ACTIVITY: Please filter the entries and return only the lines that include "root".

RECORDS FOR THE TASK:
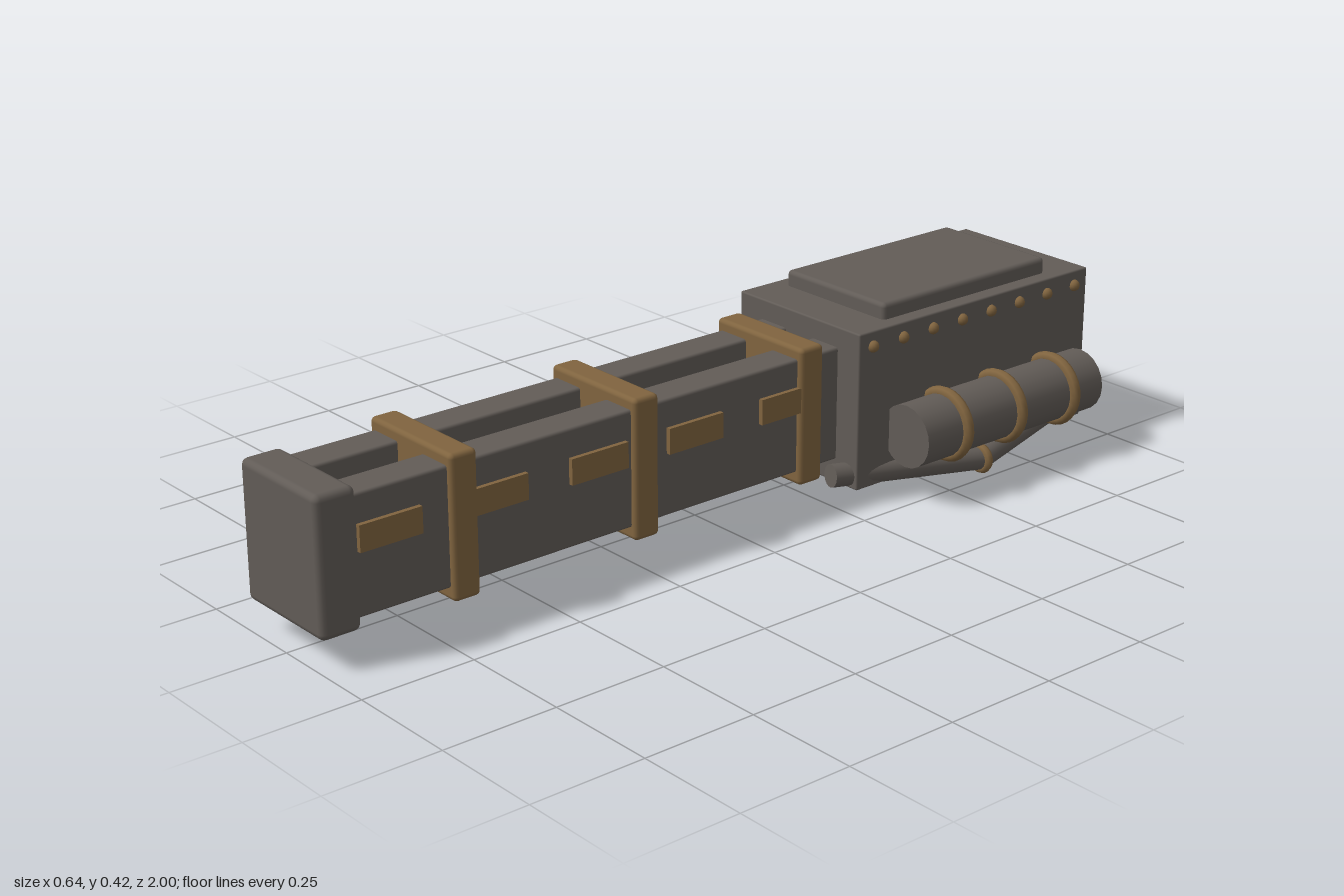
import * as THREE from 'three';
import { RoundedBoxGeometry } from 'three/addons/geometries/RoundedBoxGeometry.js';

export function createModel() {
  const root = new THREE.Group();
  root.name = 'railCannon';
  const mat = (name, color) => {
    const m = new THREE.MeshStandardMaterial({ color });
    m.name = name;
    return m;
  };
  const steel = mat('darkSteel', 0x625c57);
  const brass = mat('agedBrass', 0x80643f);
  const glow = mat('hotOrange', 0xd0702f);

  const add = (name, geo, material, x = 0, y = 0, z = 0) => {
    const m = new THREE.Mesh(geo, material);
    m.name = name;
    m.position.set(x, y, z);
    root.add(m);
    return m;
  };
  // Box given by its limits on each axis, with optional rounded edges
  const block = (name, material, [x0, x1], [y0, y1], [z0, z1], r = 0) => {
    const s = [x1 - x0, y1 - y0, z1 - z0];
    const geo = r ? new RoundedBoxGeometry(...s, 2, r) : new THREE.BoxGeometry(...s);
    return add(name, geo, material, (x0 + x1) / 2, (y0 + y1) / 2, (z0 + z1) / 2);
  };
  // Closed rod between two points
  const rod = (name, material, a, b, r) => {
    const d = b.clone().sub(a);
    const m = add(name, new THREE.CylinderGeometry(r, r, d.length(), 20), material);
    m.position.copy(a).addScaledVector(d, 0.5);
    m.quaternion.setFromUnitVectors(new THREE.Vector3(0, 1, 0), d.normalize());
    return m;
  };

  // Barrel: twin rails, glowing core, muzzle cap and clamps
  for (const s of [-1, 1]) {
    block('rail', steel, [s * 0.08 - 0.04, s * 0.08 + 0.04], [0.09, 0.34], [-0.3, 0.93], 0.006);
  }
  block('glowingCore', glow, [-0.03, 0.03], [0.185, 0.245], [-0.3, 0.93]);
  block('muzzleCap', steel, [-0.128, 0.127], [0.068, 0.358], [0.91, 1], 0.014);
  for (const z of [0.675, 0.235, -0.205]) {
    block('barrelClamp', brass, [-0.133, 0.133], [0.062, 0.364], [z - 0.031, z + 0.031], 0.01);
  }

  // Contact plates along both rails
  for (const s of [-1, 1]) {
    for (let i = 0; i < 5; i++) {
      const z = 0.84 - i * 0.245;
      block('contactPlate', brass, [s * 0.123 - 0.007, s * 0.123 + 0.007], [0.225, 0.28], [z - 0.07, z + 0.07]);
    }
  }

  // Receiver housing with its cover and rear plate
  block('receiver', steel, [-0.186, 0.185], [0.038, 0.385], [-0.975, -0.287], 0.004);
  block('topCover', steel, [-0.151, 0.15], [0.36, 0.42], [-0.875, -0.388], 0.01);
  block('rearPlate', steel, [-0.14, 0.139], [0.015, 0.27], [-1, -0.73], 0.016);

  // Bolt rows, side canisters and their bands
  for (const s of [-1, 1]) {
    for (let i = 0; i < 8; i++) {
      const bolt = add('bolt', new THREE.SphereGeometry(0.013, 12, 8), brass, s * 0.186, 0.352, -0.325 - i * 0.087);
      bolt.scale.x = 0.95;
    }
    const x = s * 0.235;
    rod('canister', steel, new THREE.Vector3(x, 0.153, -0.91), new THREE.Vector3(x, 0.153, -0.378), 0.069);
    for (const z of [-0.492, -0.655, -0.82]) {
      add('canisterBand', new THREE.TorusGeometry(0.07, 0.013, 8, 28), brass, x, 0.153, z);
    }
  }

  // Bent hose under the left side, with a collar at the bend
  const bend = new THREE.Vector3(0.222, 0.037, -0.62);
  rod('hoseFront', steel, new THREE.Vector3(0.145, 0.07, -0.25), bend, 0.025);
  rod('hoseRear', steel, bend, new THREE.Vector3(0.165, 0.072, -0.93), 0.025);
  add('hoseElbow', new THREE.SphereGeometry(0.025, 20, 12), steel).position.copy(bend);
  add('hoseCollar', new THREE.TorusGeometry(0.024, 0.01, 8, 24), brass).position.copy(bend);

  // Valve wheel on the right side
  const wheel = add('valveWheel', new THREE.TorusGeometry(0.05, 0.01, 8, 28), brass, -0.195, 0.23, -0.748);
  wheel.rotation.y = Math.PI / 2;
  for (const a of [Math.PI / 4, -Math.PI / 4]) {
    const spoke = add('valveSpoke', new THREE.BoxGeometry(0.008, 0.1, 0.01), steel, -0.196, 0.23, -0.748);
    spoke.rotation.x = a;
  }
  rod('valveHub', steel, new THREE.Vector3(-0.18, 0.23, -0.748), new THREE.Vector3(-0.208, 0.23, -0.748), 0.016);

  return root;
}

REPLY:
  const root = new THREE.Group();
  root.name = 'railCannon';
    root.add(m);
  return root;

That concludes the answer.